### Task directions
Nothing in the records below may change; print them all exactly.

### Given data
..............................
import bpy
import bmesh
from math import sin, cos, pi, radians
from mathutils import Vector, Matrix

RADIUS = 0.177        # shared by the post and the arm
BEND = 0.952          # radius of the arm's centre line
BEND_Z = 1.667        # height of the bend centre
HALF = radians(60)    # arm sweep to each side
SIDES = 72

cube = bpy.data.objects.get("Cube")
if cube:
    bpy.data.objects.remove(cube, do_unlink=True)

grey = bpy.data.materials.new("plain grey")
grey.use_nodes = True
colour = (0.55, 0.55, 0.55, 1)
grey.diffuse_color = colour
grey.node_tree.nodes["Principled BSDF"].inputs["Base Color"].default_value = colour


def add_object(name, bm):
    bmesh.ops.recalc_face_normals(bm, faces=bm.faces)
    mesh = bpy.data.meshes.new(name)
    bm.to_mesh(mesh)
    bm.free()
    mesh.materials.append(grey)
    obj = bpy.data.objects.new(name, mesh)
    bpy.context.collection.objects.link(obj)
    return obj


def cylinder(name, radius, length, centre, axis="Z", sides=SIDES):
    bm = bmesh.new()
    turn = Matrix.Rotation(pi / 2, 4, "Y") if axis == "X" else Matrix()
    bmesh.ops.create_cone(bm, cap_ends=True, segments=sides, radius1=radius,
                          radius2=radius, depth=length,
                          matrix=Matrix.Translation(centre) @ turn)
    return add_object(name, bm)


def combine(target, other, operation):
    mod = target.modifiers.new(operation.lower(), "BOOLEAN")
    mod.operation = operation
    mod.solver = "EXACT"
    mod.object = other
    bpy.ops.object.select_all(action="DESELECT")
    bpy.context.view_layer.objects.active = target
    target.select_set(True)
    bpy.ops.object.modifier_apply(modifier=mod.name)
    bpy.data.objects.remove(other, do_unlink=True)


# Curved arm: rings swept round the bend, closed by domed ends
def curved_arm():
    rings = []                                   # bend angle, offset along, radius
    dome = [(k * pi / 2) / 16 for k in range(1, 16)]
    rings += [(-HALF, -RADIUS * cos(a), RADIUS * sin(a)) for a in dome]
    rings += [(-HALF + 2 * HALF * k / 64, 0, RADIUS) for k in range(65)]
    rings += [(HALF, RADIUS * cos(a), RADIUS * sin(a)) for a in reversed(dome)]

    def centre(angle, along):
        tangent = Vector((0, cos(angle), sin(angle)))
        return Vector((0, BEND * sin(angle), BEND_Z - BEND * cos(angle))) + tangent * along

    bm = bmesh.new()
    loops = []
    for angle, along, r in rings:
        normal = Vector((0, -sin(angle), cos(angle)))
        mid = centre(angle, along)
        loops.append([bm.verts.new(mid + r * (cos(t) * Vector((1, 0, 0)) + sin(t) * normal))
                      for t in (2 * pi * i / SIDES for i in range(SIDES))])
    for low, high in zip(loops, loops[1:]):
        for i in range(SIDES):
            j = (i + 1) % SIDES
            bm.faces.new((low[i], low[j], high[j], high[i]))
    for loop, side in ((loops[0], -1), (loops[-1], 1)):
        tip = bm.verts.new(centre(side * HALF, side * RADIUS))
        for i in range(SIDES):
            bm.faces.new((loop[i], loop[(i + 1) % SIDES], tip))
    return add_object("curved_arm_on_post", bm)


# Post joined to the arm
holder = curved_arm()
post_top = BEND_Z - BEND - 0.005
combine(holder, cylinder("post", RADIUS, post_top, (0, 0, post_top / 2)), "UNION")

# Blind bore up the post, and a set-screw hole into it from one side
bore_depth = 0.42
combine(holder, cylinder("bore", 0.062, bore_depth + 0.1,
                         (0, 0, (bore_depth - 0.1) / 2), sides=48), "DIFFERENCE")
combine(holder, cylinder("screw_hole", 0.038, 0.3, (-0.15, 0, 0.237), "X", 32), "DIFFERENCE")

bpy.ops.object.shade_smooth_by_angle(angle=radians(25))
..............................
### Reply
import bpy
import bmesh
from math import sin, cos, pi, radians
from mathutils import Vector, Matrix

RADIUS = 0.177        # shared by the post and the arm
BEND = 0.952          # radius of the arm's centre line
BEND_Z = 1.667        # height of the bend centre
HALF = radians(60)    # arm sweep to each side
SIDES = 72

cube = bpy.data.objects.get("Cube")
if cube:
    bpy.data.objects.remove(cube, do_unlink=True)

grey = bpy.data.materials.new("plain grey")
grey.use_nodes = True
colour = (0.55, 0.55, 0.55, 1)
grey.diffuse_color = colour
grey.node_tree.nodes["Principled BSDF"].inputs["Base Color"].default_value = colour


def add_object(name, bm):
    bmesh.ops.recalc_face_normals(bm, faces=bm.faces)
    mesh = bpy.data.meshes.new(name)
    bm.to_mesh(mesh)
    bm.free()
    mesh.materials.append(grey)
    obj = bpy.data.objects.new(name, mesh)
    bpy.context.collection.objects.link(obj)
    return obj


def cylinder(name, radius, length, centre, axis="Z", sides=SIDES):
    bm = bmesh.new()
    turn = Matrix.Rotation(pi / 2, 4, "Y") if axis == "X" else Matrix()
    bmesh.ops.create_cone(bm, cap_ends=True, segments=sides, radius1=radius,
                          radius2=radius, depth=length,
                          matrix=Matrix.Translation(centre) @ turn)
    return add_object(name, bm)


def combine(target, other, operation):
    mod = target.modifiers.new(operation.lower(), "BOOLEAN")
    mod.operation = operation
    mod.solver = "EXACT"
    mod.object = other
    bpy.ops.object.select_all(action="DESELECT")
    bpy.context.view_layer.objects.active = target
    target.select_set(True)
    bpy.ops.object.modifier_apply(modifier=mod.name)
    bpy.data.objects.remove(other, do_unlink=True)


# Curved arm: rings swept round the bend, closed by domed ends
def curved_arm():
    rings = []                                   # bend angle, offset along, radius
    dome = [(k * pi / 2) / 16 for k in range(1, 16)]
    rings += [(-HALF, -RADIUS * cos(a), RADIUS * sin(a)) for a in dome]
    rings += [(-HALF + 2 * HALF * k / 64, 0, RADIUS) for k in range(65)]
    rings += [(HALF, RADIUS * cos(a), RADIUS * sin(a)) for a in reversed(dome)]

    def centre(angle, along):
        tangent = Vector((0, cos(angle), sin(angle)))
        return Vector((0, BEND * sin(angle), BEND_Z - BEND * cos(angle))) + tangent * along

    bm = bmesh.new()
    loops = []
    for angle, along, r in rings:
        normal = Vector((0, -sin(angle), cos(angle)))
        mid = centre(angle, along)
        loops.append([bm.verts.new(mid + r * (cos(t) * Vector((1, 0, 0)) + sin(t) * normal))
                      for t in (2 * pi * i / SIDES for i in range(SIDES))])
    for low, high in zip(loops, loops[1:]):
        for i in range(SIDES):
            j = (i + 1) % SIDES
            bm.faces.new((low[i], low[j], high[j], high[i]))
    for loop, side in ((loops[0], -1), (loops[-1], 1)):
        tip = bm.verts.new(centre(side * HALF, side * RADIUS))
        for i in range(SIDES):
            bm.faces.new((loop[i], loop[(i + 1) % SIDES], tip))
    return add_object("curved_arm_on_post", bm)


# Post joined to the arm
holder = curved_arm()
post_top = BEND_Z - BEND - 0.005
combine(holder, cylinder("post", RADIUS, post_top, (0, 0, post_top / 2)), "UNION")

# Blind bore up the post, and a set-screw hole into it from one side
bore_depth = 0.42
combine(holder, cylinder("bore", 0.062, bore_depth + 0.1,
                         (0, 0, (bore_depth - 0.1) / 2), sides=48), "DIFFERENCE")
combine(holder, cylinder("screw_hole", 0.038, 0.3, (-0.15, 0, 0.237), "X", 32), "DIFFERENCE")

bpy.ops.object.shade_smooth_by_angle(angle=radians(25))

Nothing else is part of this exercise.